On Thursday night I read a post on a Facebook group I belong to. It was telling members about the Herring Sale today. It is a fundraiser for kids with cancer. Fishermen donate their time and boats and fish for herring that is then sold at the dock for 50 cents a pound. Herring is something I feed the dogs, raw. It's something we should eat to, cooked of course, but I'm not there yet. That would mean I'd have to gut and fillet them first. Anyway, I thought about going to Steveston in Richmond to get the herring. It's a bit of a drive, nearly an hour.
Then I thought well maybe they still need volunteers, so I sent off an email Thursday evening, and low and behold, yes, they could still use my help. I volunteered to be a wheelbarrow pusher, thinking I'd lots of experience with that. With some emailing back and forth we got it figured out. I was going to get there about 10. Larry decided to come too, which I figured was great, he could stand in the lineup and get some fish and I could go and help.
The first crew started bagging fish at 5:30 am and there were people lining up already at that time. Sales weren't supposed to start until 8. By the time we got there the warehouse was full of people lined up. Larry stood there for 2 3/4 hours to get 60 lbs of fish! I felt bad when I found that out later, he doesn't take standing well for a long period of time. I asked him if he found someone to chat to, and he said yes, to a little Phillipino lady. He said she said the sale used to be quieter until the Chinese people found out about it. We thought that was pretty funny! I'd say 95% of the customers were of Asian descent.
The wheelbarrow pushers would take the fish to people's cars, if they hadn't brought their own form of transporting it. The bags were about 20 lbs each. I think the people in the wheelbarrow section looked at me and thought, wow, I don't think this old lady will be able to do much. My only load was 6 bags, and they gave me this monstrous big blue plastic wheelbarrow on two wheels, that they said would be easier, and that I didn't like at all. So I pushed it to the fellow's car (and he asked me a couple of times if I needed help). He unloaded the bags into the buckets he had in his trunk, and I turned to head back with the wheelbarrow. He quickly pushed a $5 tip into my hand. Well I thought that was pretty funny, but I thanked him and told him I would donate it to the cause, which I did.
While I was waiting for another load, I got called away and put on the fish line. They needed someone to get the bags out of the box and opened up and handed to the guy that was filling the bags under the hopper. That's me in the yellow pants and green jacket, hanging out with the big boys, the actual fishermen.
The herring were dumped by forklift out of those red totes in the background, onto the conveyor up where those people are behind the lady in the black head scarf. The herring would come down and were pushed into a hopper set into the table. When it was full, the bottom of the hopper was slid open and the fish shot down a chute and into the bag that was held under the hopper by a guy that is seated and out of sight. The guy on my left then took it from him and heaved it up onto those upturned totes to the left, and the guys there tied knots in the tops of the bags, and heaved the bags into another bin where they were handed out to the customers.

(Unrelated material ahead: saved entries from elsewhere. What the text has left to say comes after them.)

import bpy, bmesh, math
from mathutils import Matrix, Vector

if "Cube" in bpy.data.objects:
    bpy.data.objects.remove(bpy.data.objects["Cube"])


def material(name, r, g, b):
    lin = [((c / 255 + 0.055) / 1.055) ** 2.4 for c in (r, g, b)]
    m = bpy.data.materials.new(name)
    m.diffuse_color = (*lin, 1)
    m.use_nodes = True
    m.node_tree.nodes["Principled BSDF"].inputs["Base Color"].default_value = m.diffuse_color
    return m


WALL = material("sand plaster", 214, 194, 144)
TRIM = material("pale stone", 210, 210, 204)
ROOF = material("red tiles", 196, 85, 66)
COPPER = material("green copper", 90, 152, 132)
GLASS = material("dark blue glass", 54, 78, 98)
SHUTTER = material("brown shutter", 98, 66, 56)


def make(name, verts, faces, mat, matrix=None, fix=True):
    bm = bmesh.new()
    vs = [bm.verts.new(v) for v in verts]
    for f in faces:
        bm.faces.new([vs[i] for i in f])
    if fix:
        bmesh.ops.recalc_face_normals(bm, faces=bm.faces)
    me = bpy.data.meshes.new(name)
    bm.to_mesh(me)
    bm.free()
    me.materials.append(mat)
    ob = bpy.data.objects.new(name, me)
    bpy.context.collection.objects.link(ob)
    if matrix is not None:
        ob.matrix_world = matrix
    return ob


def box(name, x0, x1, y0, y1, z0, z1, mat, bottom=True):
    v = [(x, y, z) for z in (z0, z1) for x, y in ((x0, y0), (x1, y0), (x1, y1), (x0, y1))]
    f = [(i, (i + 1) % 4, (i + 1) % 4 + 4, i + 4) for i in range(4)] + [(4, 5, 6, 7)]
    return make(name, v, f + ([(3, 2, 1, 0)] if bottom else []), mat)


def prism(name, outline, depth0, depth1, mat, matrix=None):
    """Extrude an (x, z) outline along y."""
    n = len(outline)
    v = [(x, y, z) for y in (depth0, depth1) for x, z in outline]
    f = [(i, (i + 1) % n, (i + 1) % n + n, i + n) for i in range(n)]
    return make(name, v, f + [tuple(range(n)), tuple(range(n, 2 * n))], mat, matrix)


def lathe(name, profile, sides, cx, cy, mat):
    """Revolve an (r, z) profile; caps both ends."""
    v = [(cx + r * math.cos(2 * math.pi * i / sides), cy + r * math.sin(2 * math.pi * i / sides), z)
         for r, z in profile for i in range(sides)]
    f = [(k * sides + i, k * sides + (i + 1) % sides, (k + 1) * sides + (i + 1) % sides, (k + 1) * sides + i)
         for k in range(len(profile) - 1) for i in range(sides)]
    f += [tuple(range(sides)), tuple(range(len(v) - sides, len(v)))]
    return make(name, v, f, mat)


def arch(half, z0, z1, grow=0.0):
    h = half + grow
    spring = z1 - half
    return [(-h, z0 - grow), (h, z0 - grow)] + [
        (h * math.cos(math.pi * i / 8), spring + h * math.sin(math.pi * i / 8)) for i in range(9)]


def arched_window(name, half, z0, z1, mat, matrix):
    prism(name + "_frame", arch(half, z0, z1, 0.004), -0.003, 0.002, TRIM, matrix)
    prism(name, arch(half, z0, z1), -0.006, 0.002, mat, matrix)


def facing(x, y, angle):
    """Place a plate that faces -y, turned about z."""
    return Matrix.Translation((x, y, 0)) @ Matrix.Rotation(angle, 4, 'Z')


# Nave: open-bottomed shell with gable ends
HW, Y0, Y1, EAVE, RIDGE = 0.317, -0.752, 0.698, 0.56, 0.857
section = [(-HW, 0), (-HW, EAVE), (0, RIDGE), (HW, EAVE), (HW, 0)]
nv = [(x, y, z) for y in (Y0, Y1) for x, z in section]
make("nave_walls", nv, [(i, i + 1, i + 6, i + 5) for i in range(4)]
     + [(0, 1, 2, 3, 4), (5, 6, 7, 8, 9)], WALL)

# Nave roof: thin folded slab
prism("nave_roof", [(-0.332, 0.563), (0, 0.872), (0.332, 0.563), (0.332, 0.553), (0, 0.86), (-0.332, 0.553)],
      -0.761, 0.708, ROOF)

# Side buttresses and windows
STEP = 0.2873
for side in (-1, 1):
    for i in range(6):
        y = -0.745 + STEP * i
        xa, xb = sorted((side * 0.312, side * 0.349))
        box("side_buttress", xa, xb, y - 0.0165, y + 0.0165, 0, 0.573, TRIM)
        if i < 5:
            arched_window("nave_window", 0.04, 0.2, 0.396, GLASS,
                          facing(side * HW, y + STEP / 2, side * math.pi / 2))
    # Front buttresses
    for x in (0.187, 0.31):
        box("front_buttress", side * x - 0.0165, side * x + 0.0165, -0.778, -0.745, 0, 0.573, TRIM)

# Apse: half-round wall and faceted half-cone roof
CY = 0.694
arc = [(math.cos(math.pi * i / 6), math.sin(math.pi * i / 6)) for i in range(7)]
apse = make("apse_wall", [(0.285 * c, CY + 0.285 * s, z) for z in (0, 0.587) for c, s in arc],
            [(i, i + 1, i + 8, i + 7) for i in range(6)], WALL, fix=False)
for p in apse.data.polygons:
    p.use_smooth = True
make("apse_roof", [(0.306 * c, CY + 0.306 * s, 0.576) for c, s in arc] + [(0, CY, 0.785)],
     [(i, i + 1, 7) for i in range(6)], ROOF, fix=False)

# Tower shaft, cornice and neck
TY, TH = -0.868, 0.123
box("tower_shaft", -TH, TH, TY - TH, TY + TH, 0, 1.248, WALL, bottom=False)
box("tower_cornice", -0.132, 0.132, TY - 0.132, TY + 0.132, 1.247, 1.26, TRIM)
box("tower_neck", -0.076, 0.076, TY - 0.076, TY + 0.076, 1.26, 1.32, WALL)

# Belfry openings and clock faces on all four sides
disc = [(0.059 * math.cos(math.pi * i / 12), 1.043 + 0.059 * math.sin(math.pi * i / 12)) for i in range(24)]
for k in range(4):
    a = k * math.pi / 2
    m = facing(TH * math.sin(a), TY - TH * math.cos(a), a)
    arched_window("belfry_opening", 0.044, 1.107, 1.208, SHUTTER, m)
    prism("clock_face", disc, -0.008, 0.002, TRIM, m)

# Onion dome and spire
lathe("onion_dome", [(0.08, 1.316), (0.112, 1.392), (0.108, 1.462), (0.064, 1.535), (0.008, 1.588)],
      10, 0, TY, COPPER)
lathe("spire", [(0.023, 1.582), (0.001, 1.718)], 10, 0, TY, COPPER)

There were two guys sitting down bagging fish. I was there for three hours and went through more than two cases of bags. I figure I opened about 1200 bags for the guy on my side. It went fast. At 1:30 all the fish was sold. There were lots of disappointed customers. I heard a guy complaining that he had left in the morning because of the three hour wait, and then when he came back all the fish was sold. There is no limit on how much you could buy, they just want to get it sold. I heard there were 50 tons.
At the end I asked about the fish on the floor, could I just take some for dog food. Sure they said, so I got two more bags. How can I pass up such a good deal? I always forget that I (or we) have to deal with it all when I get home.
Remember those 85 lbs of cherries we picked for 50 cents a pound. Then we had to pit them all....
Or last week at the market. One of the vendors was there for his last week. Instead of picking the leaves off his kale and collards, he just cut the stem on the plant and sold the whole thing for $2. What a bargain. I bought 6 of them. Just to get some idea of the size of them, that red cooler holds 20 dozen eggs, and the blue one, 24 dozen. Now I did use up all the curly kale and made them into kale chips. Wow can I eat a lot of kale that way.
We did have collards for breakfast a couple of mornings. Onions, mushrooms, prosciutto and sliced collard leaves sauteed and then eggs cracked on top, the lid put on and steamed to cooked the eggs.
And then Larry made chili yesterday and more sliced collards got added to that. But, there are still most of the greens from the blue cooler left. And we need the cooler for the eggs at the market in the morning. I'm going to have to do something with those greens, maybe steam them and freeze them? At the moment they are in a bucket of water sitting under the deck. Maybe I'll get something done with them tomorrow or Monday. Right now I have to head out to the barn and bag up herring I laid on trays to freeze individually when we got home this afternoon. Hopefully I can get the rest of them done tonight.